Park June 19, 2012. Tuesday evening’s performance,
featuring Foster the People and local openers Tokyo Police Club, went ahead
despite a tragic stage collapse that occurred before a scheduled Radiohead
concert the preceding weekend. I recall merging with the migrating crowd on a
long stretch of road toward The Meadow when the wreckage came into view. An aura
of sombreness and foreboding hovered over us all until greeted by the up-tempo
beats, captivating lyrics and impressive light show of the concert’s double
feature. Midway through Foster the People’s set, Mark Foster paid a touching
tribute to the late Scott Johnson, a casualty of Saturday’s incident. “We make
music to bring joy to people” Foster said poignantly as he went on to describe
the bonds of friendship shared between a band and its crew members while

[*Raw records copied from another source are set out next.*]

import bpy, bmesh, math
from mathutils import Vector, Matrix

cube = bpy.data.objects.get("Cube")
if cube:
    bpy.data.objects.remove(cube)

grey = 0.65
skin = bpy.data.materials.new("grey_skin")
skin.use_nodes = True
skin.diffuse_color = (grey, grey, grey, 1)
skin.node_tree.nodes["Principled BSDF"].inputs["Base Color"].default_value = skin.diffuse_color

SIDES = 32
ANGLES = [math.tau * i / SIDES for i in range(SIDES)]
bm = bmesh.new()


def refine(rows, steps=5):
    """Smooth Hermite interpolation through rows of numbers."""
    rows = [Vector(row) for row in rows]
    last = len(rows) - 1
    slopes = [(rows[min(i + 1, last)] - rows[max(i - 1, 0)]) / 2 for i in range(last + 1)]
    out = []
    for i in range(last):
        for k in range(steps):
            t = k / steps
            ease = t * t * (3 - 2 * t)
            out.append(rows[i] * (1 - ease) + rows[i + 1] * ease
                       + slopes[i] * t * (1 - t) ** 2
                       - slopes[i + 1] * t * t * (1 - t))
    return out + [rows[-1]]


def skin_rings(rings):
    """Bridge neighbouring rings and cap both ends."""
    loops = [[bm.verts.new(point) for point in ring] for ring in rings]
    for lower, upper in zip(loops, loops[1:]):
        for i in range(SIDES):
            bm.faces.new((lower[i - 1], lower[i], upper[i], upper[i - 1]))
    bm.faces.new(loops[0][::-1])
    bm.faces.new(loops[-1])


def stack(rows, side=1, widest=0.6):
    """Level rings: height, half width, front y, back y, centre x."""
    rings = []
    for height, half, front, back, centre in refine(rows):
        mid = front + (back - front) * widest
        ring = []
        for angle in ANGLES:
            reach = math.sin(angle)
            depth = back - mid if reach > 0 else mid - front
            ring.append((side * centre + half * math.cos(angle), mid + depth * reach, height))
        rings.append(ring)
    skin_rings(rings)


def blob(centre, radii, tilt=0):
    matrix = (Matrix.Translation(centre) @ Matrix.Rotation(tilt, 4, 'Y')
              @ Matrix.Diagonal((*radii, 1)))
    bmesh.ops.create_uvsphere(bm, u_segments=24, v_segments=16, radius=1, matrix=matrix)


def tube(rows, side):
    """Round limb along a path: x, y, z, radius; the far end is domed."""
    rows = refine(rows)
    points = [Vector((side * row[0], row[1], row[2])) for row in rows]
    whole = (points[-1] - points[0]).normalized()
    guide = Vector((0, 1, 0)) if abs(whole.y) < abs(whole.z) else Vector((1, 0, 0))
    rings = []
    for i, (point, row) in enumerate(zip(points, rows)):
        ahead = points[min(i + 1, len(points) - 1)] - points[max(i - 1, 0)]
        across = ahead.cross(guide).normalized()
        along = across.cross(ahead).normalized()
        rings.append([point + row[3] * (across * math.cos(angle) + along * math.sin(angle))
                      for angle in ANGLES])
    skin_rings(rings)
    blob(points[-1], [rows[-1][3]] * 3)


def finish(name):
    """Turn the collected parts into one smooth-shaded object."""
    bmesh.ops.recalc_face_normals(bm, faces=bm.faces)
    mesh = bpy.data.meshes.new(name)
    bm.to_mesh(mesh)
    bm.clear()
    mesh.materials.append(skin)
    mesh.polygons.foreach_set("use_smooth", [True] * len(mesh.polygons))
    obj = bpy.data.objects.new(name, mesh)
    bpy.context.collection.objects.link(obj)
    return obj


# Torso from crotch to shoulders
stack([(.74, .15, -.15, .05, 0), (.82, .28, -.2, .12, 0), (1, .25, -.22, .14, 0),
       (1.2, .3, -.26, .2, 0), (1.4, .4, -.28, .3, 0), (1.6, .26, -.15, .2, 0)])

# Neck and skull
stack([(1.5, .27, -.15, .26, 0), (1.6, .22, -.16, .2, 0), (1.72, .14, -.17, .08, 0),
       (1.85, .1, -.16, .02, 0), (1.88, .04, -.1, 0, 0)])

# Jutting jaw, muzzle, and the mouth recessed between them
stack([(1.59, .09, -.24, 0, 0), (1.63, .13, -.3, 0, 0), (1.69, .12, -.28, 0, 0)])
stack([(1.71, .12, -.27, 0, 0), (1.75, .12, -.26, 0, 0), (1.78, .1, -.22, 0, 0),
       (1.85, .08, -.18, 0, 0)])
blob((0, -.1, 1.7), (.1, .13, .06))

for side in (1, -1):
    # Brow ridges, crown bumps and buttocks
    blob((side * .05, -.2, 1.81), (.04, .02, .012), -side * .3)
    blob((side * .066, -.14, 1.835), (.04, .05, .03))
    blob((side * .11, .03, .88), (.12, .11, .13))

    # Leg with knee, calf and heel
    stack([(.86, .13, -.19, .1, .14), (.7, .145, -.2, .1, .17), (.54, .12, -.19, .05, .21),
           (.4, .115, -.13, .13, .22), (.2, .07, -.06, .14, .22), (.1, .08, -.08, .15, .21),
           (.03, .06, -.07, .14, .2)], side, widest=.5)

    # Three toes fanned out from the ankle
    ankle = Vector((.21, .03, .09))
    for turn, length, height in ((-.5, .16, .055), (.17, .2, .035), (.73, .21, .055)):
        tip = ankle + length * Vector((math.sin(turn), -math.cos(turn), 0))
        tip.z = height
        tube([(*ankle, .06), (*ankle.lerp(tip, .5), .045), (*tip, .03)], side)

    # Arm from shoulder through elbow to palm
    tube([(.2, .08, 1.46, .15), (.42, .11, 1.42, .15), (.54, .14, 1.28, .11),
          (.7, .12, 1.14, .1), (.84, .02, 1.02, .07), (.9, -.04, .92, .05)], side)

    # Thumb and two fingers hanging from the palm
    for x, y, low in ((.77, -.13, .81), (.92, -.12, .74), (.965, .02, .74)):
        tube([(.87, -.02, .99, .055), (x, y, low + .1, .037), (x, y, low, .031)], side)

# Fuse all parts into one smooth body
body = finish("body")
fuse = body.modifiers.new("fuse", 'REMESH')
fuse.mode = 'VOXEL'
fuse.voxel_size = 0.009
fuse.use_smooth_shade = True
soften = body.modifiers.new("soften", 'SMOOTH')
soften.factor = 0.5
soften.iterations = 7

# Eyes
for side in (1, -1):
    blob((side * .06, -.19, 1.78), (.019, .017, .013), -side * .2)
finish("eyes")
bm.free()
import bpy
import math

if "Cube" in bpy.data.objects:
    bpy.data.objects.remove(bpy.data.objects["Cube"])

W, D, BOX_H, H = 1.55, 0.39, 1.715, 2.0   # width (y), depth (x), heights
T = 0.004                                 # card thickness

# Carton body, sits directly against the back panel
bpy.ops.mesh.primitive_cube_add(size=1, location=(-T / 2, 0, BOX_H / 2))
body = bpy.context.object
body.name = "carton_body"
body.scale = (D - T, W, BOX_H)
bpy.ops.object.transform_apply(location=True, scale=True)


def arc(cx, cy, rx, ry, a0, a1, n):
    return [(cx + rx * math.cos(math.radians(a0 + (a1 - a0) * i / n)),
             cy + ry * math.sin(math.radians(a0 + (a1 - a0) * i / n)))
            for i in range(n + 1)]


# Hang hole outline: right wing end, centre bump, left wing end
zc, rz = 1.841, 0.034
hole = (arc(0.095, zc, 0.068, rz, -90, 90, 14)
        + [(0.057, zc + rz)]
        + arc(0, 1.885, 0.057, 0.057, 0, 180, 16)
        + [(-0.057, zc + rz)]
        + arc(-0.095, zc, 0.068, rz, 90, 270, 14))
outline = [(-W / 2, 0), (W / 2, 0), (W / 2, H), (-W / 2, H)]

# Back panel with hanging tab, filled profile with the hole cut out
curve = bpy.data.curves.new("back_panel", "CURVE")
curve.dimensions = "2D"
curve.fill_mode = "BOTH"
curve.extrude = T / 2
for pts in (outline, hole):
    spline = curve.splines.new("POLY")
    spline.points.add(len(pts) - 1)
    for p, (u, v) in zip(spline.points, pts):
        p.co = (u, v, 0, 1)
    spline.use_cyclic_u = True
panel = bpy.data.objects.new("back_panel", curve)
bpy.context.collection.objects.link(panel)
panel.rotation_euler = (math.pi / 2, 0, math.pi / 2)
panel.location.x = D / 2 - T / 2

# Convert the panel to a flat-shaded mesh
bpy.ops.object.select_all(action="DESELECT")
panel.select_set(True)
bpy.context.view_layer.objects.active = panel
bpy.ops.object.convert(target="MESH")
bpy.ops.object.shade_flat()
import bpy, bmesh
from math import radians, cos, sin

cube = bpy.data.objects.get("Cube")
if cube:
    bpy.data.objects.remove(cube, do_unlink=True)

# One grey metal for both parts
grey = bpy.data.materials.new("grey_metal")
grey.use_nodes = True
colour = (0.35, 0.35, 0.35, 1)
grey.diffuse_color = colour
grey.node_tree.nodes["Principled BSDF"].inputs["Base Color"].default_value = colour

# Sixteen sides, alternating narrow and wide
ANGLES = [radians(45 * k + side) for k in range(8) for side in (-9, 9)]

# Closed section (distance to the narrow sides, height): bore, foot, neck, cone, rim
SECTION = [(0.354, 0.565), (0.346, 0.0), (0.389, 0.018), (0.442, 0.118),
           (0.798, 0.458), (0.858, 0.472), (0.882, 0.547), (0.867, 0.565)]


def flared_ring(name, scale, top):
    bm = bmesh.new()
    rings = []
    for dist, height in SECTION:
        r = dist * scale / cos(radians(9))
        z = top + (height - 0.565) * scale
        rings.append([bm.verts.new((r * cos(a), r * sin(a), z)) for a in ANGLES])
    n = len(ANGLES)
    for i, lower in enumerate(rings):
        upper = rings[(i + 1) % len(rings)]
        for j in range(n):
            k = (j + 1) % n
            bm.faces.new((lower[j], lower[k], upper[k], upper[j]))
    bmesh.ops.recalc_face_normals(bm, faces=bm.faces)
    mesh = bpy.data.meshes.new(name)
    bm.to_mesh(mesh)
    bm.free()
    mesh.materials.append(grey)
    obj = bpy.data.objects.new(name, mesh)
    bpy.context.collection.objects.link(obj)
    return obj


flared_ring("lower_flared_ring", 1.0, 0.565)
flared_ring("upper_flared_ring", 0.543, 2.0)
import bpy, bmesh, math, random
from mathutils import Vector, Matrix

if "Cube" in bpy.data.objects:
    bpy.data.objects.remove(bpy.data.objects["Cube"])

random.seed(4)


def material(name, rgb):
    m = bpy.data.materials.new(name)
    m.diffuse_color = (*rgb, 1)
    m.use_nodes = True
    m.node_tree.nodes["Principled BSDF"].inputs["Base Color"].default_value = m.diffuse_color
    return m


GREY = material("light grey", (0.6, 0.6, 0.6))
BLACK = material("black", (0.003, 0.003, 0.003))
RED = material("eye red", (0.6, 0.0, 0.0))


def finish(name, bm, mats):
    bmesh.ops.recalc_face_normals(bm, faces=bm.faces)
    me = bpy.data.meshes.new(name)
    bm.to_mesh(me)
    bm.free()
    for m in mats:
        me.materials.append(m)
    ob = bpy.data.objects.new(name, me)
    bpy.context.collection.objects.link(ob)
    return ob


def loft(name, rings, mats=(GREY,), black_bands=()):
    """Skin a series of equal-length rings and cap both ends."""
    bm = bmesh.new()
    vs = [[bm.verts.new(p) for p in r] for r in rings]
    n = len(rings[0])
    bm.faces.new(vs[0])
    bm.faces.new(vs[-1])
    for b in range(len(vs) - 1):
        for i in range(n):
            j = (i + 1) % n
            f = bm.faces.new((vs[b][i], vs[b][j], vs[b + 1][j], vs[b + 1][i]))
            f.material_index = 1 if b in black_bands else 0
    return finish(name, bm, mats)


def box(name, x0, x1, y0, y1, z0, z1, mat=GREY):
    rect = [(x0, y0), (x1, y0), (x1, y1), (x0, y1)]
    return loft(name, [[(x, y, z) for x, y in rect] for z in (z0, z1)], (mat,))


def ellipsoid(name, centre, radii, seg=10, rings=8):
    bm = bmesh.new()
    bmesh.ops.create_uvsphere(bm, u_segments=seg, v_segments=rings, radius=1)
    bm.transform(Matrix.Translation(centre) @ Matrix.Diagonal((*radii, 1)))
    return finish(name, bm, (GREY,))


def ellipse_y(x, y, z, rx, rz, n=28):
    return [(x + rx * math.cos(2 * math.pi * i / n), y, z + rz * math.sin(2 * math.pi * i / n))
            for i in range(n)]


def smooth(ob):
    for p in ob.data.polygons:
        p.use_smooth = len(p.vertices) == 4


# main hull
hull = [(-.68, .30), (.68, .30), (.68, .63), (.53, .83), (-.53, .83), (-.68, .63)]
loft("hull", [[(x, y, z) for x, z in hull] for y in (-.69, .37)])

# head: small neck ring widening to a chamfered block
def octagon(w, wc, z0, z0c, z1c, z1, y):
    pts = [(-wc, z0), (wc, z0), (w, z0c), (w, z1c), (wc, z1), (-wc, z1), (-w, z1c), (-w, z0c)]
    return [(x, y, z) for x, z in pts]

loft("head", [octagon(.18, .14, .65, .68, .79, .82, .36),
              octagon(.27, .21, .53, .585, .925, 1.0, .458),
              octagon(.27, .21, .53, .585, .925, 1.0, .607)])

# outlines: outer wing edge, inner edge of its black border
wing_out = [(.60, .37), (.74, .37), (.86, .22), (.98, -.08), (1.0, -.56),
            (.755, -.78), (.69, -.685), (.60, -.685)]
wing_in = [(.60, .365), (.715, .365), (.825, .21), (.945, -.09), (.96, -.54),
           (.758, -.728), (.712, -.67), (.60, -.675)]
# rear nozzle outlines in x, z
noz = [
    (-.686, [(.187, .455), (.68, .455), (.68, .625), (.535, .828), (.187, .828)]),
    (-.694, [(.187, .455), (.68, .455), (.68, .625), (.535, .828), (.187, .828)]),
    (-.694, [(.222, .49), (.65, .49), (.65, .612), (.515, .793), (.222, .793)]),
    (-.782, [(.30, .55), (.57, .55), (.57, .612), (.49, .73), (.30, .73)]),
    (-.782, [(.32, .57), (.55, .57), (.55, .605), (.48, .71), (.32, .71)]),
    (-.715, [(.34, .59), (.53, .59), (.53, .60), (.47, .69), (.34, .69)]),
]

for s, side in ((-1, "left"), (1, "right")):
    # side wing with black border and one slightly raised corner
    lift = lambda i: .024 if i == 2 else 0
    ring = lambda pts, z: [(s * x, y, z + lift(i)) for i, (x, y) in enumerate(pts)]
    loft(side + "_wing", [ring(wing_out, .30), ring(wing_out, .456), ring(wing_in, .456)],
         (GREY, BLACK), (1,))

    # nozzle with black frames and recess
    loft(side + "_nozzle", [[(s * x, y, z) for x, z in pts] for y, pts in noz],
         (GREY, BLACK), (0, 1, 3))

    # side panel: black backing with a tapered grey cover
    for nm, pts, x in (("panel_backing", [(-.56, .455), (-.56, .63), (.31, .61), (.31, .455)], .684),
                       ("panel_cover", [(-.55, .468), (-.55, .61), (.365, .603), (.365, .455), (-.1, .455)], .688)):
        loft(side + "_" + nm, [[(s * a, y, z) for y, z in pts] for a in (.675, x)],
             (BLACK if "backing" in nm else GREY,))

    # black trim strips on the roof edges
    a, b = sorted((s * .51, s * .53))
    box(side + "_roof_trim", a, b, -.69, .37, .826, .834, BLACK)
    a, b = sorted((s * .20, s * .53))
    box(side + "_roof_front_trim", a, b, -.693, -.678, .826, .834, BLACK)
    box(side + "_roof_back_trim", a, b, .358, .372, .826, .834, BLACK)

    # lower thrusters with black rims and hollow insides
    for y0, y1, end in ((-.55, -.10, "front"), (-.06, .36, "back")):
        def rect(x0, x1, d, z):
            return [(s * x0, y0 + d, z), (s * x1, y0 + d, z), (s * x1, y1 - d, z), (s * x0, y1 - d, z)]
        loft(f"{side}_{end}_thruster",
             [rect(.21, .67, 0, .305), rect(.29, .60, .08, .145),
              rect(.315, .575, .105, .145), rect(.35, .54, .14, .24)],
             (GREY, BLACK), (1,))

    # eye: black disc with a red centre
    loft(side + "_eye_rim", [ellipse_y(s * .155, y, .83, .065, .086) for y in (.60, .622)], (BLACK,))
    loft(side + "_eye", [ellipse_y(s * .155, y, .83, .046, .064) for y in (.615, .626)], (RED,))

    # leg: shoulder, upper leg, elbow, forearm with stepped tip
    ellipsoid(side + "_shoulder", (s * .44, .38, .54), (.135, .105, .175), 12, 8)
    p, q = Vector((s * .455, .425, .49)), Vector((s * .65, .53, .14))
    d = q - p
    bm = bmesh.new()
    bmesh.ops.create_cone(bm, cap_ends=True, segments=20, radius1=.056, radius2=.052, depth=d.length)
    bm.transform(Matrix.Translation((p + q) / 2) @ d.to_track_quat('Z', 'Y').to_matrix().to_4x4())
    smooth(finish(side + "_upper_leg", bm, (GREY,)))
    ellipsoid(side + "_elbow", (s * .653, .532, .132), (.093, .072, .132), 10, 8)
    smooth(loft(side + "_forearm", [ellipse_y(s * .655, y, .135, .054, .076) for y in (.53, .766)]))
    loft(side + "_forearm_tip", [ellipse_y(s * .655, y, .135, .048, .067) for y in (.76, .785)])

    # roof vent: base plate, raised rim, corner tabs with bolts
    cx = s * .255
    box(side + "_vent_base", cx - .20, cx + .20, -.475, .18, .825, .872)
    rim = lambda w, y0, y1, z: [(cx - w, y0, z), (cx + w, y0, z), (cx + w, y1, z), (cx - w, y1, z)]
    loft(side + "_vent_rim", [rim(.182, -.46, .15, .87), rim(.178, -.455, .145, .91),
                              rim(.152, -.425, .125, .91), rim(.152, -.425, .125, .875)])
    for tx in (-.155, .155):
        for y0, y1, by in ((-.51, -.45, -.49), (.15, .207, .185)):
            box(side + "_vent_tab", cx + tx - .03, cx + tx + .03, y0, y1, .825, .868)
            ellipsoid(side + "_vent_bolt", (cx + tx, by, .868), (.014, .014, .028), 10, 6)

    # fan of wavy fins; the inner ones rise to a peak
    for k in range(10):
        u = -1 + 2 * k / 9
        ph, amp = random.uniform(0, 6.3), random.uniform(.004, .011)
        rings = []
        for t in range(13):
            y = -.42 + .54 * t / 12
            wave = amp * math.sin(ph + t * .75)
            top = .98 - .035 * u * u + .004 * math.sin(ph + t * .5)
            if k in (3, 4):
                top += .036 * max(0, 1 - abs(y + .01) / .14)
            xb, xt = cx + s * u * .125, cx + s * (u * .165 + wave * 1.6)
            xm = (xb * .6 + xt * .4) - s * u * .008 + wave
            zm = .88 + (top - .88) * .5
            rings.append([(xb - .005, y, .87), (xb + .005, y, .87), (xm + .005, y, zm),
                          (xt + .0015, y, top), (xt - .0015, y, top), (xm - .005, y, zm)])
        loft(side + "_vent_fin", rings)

touring. Foster the People and musical guest Kimbra continued their celebration of life in grand fashion
and proved yet again that music is integral to the healing process.
Foster the People formed in
and carry many Californian sensibilities. Accordingly, my decorative painting
features the state’s national bird, The California Quail. The quail is
widespread and appears in the mythology and legends of numerous cultures as a symbol
for a contrite spirit, communal love, victory and the hunt. I always found it
quite humorous that their call sounds as though it were exclaiming, “Run, Run Run”
or “The man is coming, the man is coming!”.
The expressive anthropomorphic flower gestures at the animated sun the band featured in their main act. The mood of the piece was made to reflect the positive vibes the band’s music exudes.